This has been a terribly difficult summer for the Baltimore Symphony musicians—frankly, it has been a terribly difficult year. From the moment we arrived back in Baltimore following our triumphant tour to the UK and Ireland in September of 2018, we were caught in the shifting sands of the BSO’s financial uncertainty. First, the management wasn’t ready to negotiate on September 9. They then offered, and we turned down, a four-month extension, and we decided to play and talk. Finally the true intentions of our leadership were revealed in its October 30 proposal to lop 12 weeks off of our 52-week season, and thereby reduce us to a 40-week orchestra, and to reduce our annual salary by 20% as well.
The next eight months were a roller-coaster affair, with a short temporary extension until January 15 and then an agreement to play and talk. At this point, the musicians agreed not to strike and BSO management agreed not to lock us out—until May 30 when the leadership suddenly decided that détente was no longer in its interest. With two weeks’ notice, they abruptly cancelled the summer season and informed the musicians that we would be locked out on June 17. This decision was prompted by the failure of Maryland Governor Hogan to release $1.6 million in funding that had been provided for in a bill that the musicians and the community had lobbied the Maryland General Assembly to pass. This funding would have helped support the remainder of the season, while a “work group” mandated by the same House Bill 1404 provided analysis of the BSO’s finances and function.
Instead, we were out on the street. It was a long hot summer on the picket line. We thought we might maintain the picket for the first few weeks and then taper off while people went off to try to make some money in festivals and subbing with other orchestras, and indeed many of our players had no choice but to do that. But there was a contingent of warriors in our orchestra who were indomitable. They were there every day that we scheduled picketing, through sweltering heat and rainstorms. A sense of purpose grew in our ranks, and our unity was never in doubt. We were regularly joined by brothers and sisters from so many other unions, including the teachers and nurses unions, AGMA, IBEW, UFCW, AFSCME, IATSE, and too many more to name, as well as a host of community supporters and our very own Save Our BSO group. One of the local amateur musicians who played in our BSO Academy started a GoFundMe Campaign to supply us with meals while we marched. We eventually started our own GoFundMe Campaign, which has now raised nearly $84,000.
We are grateful to the musicians of ICSOM orchestras around the country for their collective and individual contributions to our cause, both financially through the Call to Action and personally through their presence on our picket line and working with us in our self-produced concerts. We thank ICSOM leadership for the active role it has played, issuing the Call to Action, sending letters and opinion pieces from Meredith Snow and Paul Austin to the editor of the Baltimore Sun, and offering behind-the-scenes assistance. We thank Paul Austin, Peter de Boor, and former chair Bruce Ridge for traveling to Baltimore to join us on the picket line. We’ve learned so much about what it means to be there for others by observing how others showed up for us this summer, and how we showed up for each other.

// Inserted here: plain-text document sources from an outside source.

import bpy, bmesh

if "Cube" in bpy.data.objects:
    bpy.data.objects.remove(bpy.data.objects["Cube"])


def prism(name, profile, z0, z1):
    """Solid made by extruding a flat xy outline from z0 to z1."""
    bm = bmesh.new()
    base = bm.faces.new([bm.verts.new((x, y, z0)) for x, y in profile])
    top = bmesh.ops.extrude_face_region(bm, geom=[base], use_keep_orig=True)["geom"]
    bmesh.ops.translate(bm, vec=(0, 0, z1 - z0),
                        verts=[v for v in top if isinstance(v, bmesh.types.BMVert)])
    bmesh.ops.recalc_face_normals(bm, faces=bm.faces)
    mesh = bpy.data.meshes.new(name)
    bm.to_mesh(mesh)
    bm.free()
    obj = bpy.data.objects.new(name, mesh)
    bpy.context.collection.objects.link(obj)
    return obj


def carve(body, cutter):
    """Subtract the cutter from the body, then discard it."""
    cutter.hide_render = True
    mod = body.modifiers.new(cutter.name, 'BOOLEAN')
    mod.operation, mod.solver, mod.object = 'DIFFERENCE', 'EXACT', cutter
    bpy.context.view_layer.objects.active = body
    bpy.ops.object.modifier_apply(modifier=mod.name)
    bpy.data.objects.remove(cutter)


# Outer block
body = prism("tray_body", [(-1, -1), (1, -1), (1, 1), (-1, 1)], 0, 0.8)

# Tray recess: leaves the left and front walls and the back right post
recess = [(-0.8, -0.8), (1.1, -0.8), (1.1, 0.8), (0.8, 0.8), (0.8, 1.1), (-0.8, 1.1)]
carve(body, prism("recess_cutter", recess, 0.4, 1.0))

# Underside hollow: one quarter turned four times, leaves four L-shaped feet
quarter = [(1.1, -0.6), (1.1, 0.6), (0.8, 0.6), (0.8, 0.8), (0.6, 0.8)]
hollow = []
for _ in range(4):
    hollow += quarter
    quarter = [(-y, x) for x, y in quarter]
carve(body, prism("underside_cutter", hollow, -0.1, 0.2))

There were times I couldn’t be on the picket line because I had to be on my computer writing press releases or talking to reporters. Even on those days when I was at the picket line, I was busy on my phone or talking to a reporter. But I never had to worry about whether there would be a picket line or if our message was getting out, because I knew my colleagues would be there. They showed up every day and in every way we needed to, and Baltimore showed up for us in response.
Not only did our supporters show up on our picket line, they showed up with money to strengthen us and ultimately to get us back on the stage. A generous group of donors emerged that offered over $1 million to help put us back on the stage. And on Friday, September 20, at 11:30 p.m., we managed to come to a one-year agreement with BSO management. Because of these generous donors, we were able to hold our ground against salary concessions. We also agreed on a “Vision Committee” that will allow the musicians and all of the stakeholders of the organization—including these donors—to be more involved in the decision making processes, including determining the season length. In an unconventional format, we agreed to a shorter schedule of 40 working weeks for the remainder of the 19–20 season, which will include two weeks of summer programming. Management agreed to fund our regular weekly salary throughout the summer non-performance weeks. And although we will take the stage on Friday, September 27, to thunderous applause, we know that this is not the end. It’s only the beginning of the fight to preserve what has been built here over the last 104 years. Please stay with us as we fight on to #SaveOurBSO.
Note: The author is co-chair of the Baltimore Symphony Orchestra Players’ Committee.